As described in copending application Ser. No. 307,419 when atomic iodine is excited to a high energy level, it then radiates ultraviolet radiation at 206 nm when it is restored to the ground level. This radiation is effective in dissociating HgX2 to the B2 Σ+ state through the reaction
HgX2 +hν(206 nm)→HgX*(B2 Σ+)+X HgX*(B2 Σ+)→HgX(X2 Σ+)+hΔν
Thus atomic emission from the atomic iodine at 206 nm provides additional population of the radiating B2 Σ+ state of the monohalide.
In electromagnetic discharge apparatus as described employing an electrodeless lamp containing a mercury halide, iodine, and nitrogen the constituents cooperate to maximize the production of visible emission from the mercury halide. The mercury halide is excited to a high level monohalide which produces visible light upon photoemission transition from a high energy state to a lower energy state. In addition the iodine within the discharge vessel acts as a source of atomic ultraviolet radiation which further assists in the production of visible emission by exciting additional mercury halide molecules to the high energy monohalide state. The use of nitrogen gas as an energy reservoir buffer gas also contributes to the production of incoherent visible light by further enhancing the mercury monohalide population through resonant energy transfer collisions. The three reactions all contribute to the visible emission, and all three occur within the same discharge vessel thereby increasing the total light output. Since each of the reactions in itself is not 100% efficient, sufficient mercury halide in the vapor phase is ensured for all the reactions. Thus the addition of nitrogen and iodine to the mercury halide discharge maximizes the probability that mercury halide will be preferentially dissociated into the excited diatomic B2 Σ+ state which subsequently radiates. The visible broad band radiation from the B2 Σ+ →X2 Σ+ transition is thus enhanced.
FIG. 2 illustrates an alternative embodiment of an electromagnetic discharge apparatus 25 in accordance with the present invention. The apparatus 25 includes an electrodeless lamp 26 having an envelope in the shape of a reentrant cylinder, providing a generally annular discharge region 27. The fill material of the lamp includes the combination of mercury halide, iodine, and nitrogen as described hereinabove with respect to the embodiment of FIG. 1. The RF coupling arrangement includes a center electrode 29 disposed within the internal reentrant cavity in the envelope 26. An outer conductive mesh 30 surrounds the envelope 26 providing an outer electrode transparent to radiation from the lamp.

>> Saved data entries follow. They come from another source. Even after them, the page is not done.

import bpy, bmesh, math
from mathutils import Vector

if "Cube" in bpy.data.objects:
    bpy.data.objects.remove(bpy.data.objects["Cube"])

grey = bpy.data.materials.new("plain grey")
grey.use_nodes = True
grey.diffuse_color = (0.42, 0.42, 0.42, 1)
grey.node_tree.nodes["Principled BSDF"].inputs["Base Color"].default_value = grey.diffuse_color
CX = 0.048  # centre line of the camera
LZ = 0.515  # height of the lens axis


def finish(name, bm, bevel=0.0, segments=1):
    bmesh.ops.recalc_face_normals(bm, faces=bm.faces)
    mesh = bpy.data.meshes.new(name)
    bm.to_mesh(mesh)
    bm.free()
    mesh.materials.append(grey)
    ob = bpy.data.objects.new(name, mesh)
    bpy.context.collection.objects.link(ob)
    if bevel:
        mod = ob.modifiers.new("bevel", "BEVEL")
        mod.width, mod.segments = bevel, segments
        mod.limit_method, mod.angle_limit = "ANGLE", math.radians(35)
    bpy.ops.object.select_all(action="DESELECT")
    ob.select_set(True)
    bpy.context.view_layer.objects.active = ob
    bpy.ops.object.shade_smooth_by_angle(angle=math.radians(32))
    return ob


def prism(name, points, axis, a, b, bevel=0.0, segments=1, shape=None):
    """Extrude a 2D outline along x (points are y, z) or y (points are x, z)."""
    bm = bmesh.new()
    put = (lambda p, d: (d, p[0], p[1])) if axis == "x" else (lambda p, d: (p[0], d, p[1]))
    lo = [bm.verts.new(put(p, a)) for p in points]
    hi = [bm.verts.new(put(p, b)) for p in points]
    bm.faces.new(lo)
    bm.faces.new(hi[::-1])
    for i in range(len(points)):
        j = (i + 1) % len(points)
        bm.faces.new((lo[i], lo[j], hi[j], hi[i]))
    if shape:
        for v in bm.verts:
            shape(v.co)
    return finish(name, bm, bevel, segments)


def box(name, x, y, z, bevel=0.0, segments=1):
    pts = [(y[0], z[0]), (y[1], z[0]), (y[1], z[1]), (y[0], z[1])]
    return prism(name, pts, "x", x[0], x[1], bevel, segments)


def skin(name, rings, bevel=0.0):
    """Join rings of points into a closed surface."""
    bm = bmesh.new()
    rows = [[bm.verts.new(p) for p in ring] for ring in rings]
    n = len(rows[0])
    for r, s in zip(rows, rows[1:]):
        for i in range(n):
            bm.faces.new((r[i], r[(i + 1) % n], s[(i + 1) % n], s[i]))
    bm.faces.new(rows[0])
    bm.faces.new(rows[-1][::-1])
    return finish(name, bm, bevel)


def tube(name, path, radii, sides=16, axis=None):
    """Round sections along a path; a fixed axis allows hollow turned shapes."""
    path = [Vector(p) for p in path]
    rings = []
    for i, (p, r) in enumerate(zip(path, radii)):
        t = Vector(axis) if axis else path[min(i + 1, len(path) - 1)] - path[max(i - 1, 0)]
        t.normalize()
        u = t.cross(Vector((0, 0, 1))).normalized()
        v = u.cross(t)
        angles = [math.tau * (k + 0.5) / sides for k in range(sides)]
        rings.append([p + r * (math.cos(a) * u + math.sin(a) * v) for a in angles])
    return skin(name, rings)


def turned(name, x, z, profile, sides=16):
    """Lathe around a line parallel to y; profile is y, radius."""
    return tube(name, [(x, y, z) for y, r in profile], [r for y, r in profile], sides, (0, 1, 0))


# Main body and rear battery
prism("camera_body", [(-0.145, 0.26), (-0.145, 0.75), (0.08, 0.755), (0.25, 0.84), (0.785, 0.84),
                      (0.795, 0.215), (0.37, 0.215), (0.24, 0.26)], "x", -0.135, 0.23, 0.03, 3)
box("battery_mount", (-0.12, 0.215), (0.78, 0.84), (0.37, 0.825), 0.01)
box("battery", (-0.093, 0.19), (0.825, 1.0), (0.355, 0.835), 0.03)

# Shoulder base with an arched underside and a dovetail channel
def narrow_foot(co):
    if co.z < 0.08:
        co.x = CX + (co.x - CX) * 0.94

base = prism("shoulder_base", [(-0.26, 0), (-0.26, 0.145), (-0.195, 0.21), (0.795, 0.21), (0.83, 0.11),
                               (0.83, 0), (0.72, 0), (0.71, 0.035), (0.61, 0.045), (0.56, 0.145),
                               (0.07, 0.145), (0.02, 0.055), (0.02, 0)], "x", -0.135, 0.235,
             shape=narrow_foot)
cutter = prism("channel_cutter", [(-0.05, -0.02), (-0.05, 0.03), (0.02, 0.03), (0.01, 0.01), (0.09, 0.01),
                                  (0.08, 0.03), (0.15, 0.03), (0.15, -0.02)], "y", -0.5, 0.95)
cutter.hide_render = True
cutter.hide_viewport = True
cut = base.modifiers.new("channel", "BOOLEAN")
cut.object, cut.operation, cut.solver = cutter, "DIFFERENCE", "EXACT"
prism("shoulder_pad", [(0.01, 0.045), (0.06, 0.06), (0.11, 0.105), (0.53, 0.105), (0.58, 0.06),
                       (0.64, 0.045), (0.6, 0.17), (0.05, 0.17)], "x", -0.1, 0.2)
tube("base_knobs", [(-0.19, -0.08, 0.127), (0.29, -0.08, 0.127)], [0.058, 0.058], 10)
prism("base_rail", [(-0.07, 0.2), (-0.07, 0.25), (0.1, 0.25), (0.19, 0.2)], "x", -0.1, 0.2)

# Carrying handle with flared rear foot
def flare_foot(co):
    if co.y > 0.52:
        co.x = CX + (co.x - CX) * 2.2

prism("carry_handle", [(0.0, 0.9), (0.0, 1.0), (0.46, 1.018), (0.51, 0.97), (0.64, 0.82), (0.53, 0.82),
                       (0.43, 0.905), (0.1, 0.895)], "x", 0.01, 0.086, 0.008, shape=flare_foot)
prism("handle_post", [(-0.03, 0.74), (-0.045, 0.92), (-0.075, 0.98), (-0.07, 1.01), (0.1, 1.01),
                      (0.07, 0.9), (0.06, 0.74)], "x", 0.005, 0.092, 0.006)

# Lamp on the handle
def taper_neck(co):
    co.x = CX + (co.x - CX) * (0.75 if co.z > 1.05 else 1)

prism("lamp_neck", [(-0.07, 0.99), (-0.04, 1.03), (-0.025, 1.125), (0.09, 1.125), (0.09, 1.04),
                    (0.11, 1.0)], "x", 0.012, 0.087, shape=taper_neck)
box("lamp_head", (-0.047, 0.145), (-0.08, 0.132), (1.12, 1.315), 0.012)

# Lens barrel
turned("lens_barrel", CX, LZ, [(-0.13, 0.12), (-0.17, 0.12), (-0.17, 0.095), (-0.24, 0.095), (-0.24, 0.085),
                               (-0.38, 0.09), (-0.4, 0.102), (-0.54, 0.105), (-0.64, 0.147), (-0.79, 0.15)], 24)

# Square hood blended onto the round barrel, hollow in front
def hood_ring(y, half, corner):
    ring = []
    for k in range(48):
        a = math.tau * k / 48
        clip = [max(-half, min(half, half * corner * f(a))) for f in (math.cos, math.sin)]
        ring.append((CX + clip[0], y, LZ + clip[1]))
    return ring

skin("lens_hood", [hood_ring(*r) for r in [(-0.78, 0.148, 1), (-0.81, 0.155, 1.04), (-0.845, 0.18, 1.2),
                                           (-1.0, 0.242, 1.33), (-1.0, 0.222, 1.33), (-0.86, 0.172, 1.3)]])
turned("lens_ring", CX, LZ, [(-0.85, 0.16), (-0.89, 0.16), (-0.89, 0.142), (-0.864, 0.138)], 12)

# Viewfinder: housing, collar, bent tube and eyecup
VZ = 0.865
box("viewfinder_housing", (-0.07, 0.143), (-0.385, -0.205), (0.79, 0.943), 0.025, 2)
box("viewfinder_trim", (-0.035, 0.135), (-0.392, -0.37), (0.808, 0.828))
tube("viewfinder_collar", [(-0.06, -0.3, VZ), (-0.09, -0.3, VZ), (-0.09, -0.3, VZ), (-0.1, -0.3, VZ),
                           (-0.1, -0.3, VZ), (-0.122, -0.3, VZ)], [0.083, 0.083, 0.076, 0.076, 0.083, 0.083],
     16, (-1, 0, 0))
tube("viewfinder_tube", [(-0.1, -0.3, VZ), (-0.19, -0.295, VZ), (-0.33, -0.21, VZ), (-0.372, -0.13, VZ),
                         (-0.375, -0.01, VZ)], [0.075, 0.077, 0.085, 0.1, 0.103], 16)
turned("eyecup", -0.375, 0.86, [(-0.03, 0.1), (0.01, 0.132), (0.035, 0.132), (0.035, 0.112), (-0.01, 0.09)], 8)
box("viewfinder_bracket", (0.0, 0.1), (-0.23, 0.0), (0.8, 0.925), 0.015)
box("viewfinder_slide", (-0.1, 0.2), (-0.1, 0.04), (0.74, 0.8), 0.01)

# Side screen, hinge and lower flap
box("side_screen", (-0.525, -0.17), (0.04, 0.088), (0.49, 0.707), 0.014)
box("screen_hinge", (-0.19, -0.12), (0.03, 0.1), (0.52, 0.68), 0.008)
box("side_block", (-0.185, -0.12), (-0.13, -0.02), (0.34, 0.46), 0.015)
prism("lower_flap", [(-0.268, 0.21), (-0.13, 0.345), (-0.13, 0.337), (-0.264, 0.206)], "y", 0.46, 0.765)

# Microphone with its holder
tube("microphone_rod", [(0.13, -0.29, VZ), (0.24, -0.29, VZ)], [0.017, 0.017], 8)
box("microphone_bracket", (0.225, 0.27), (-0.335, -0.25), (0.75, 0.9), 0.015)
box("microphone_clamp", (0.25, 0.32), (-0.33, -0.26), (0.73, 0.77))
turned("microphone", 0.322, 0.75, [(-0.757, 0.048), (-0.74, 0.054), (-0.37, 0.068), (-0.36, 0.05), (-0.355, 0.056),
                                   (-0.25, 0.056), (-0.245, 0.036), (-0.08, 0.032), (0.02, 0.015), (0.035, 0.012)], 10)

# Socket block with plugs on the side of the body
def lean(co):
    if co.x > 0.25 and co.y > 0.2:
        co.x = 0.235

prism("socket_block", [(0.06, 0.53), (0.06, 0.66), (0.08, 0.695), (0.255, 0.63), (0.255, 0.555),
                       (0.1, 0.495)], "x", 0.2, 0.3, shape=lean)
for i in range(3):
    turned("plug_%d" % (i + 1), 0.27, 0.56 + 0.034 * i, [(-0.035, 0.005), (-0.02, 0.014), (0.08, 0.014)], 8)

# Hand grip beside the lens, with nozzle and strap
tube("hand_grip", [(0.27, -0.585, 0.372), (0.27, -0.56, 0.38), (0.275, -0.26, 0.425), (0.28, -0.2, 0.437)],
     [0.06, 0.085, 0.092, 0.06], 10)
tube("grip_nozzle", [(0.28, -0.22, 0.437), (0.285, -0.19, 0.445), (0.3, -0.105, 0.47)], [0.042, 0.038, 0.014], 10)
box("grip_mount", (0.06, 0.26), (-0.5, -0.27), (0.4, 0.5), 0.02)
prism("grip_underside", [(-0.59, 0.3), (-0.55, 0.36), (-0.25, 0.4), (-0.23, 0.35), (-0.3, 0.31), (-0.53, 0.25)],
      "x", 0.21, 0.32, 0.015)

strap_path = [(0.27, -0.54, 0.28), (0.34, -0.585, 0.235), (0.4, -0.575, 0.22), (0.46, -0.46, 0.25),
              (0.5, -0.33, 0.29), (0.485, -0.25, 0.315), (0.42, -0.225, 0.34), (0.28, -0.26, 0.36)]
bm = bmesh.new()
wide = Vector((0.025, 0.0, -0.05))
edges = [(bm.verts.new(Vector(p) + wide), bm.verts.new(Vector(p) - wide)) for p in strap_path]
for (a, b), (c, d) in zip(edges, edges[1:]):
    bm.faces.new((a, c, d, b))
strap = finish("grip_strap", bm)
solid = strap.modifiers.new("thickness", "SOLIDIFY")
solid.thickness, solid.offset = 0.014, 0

The center electrode 29 and outer mesh 30 are coupled by a suitable coaxial arrangement 31 to a high frequency power source 32. A radio frequency electric field is produced between the center electrode 29 and the outer mesh 30 causing ionization and breakdown of the fill material 27. Visible light is produced by the resulting glow discharge within the lamp as explained in detail hereinabove. The specific details of the structure of apparatus of this general type are shown in U.S. Pat. No. 4,266,167 which issued May 5, 1981 to Joseph M. Proud and Donald H. Baird entitled "Compact Fluorescent Light Source and Method of Excitation Thereof."

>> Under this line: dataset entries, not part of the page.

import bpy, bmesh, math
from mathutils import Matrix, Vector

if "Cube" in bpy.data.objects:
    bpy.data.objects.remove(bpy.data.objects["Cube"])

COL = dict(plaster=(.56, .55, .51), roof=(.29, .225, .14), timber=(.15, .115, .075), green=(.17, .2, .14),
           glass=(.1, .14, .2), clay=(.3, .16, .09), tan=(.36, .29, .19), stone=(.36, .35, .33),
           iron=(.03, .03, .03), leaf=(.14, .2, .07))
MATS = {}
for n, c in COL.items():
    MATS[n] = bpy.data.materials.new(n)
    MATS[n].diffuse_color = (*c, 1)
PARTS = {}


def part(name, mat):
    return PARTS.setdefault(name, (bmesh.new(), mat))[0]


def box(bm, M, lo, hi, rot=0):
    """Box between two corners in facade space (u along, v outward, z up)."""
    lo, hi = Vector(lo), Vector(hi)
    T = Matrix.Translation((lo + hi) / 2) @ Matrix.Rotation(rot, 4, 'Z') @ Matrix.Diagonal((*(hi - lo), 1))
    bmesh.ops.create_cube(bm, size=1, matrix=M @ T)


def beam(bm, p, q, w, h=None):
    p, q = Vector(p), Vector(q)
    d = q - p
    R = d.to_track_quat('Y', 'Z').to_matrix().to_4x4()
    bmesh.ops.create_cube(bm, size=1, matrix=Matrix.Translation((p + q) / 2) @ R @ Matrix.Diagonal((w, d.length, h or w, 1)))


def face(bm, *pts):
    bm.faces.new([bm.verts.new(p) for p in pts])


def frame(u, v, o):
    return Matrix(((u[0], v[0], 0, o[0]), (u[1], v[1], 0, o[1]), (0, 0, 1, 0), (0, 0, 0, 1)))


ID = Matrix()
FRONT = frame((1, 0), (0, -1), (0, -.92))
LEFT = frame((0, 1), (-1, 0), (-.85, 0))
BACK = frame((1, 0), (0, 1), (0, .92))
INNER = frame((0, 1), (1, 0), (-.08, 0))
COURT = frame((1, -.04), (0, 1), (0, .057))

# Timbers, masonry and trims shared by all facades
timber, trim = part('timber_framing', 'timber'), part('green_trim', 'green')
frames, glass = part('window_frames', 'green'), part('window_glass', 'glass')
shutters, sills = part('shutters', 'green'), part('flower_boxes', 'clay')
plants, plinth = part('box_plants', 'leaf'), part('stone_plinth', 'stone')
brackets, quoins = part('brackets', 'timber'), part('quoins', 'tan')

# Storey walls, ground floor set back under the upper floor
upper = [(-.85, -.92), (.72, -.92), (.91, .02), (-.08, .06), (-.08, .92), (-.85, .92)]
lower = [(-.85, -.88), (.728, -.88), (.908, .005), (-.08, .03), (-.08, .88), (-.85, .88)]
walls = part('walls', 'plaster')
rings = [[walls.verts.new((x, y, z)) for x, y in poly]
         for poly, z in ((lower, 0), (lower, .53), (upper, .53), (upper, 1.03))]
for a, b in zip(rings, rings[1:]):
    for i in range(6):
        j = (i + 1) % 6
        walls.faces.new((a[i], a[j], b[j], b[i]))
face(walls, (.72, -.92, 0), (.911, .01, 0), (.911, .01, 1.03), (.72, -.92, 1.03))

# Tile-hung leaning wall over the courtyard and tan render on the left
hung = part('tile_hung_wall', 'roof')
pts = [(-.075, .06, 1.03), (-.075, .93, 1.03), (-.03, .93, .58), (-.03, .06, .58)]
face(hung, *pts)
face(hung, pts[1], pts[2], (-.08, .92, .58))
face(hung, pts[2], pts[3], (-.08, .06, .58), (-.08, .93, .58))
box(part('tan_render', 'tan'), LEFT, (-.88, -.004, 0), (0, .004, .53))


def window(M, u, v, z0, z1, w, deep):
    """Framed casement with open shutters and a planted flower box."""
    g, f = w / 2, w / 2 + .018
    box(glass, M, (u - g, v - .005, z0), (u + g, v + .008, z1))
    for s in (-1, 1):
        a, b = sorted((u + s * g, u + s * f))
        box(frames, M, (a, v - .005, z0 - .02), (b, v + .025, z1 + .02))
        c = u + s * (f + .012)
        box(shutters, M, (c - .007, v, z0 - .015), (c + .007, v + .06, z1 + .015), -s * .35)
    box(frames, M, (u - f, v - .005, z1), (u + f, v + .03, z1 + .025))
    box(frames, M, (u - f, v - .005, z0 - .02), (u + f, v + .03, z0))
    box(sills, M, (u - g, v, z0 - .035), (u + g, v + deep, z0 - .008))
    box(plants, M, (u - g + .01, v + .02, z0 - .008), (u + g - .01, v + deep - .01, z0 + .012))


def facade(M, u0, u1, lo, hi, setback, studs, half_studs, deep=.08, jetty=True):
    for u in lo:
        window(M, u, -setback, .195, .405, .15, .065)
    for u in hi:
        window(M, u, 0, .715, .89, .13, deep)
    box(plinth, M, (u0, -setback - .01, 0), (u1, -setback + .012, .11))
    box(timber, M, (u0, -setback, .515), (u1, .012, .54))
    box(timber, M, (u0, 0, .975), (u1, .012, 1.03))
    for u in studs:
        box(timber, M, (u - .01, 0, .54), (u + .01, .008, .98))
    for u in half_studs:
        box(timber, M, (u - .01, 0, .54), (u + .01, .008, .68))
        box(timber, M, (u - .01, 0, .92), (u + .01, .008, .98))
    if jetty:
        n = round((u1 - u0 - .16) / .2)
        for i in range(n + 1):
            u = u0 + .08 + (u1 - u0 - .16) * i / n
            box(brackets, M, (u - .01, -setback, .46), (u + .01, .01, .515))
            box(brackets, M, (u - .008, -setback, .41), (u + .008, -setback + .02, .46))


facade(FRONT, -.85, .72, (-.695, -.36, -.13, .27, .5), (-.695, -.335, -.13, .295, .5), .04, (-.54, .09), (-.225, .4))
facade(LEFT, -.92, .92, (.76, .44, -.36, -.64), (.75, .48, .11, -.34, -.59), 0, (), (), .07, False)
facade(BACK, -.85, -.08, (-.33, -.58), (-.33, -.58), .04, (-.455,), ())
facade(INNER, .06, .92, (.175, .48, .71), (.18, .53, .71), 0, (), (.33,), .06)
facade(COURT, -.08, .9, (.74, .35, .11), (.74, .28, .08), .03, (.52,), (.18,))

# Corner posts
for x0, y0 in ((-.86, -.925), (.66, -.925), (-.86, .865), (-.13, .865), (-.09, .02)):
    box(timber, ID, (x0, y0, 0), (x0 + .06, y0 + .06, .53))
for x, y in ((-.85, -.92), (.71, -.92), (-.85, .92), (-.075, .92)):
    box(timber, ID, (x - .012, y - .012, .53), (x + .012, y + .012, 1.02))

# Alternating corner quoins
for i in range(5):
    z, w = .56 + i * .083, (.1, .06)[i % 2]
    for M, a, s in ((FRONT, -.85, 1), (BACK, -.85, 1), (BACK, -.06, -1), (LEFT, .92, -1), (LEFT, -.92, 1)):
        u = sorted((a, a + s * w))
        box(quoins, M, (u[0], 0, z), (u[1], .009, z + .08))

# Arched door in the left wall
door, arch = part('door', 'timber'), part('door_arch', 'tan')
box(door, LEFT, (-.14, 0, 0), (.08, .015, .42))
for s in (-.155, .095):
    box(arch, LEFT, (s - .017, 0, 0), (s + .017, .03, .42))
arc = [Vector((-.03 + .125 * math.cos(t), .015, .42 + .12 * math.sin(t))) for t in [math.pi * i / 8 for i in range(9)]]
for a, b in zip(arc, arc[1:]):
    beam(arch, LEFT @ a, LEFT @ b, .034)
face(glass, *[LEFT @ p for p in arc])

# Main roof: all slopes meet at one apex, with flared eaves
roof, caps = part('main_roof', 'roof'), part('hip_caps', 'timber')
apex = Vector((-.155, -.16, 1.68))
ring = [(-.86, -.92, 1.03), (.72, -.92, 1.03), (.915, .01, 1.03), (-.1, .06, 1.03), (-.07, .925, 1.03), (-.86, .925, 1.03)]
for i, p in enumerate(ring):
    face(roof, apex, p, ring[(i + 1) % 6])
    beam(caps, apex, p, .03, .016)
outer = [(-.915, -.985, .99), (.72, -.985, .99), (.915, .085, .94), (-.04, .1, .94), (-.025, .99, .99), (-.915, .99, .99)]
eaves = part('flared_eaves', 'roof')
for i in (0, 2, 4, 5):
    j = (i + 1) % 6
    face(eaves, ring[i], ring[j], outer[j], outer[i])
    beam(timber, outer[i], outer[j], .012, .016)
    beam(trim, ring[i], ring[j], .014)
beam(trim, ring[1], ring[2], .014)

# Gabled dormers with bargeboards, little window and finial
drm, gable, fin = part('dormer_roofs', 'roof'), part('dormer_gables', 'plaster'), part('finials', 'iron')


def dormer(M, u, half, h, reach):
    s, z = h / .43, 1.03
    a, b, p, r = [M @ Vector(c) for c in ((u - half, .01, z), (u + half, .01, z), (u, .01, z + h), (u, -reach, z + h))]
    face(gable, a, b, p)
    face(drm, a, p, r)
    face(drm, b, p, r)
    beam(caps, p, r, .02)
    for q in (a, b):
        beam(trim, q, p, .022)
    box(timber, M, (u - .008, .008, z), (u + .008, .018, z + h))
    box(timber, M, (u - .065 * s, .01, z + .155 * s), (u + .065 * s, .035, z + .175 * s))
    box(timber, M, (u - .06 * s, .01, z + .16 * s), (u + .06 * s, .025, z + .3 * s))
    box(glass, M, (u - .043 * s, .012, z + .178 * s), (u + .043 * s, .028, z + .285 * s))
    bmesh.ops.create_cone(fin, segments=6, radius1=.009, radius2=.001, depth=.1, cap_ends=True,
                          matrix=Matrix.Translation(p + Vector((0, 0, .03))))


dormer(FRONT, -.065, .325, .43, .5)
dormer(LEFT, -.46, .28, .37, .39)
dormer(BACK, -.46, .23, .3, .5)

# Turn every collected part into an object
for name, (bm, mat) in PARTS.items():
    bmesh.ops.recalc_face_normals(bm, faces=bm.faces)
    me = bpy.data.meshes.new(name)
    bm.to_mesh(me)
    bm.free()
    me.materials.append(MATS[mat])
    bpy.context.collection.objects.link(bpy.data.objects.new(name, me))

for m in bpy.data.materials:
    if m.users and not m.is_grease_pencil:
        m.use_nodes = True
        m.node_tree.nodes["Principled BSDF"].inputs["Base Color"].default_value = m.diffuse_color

While there has been shown and described what are considered preferred embodiments of the present invention, it will be obvious to those skilled in the art that various changes and modifications may be made therein without departing from the invention as defined by the appended claims.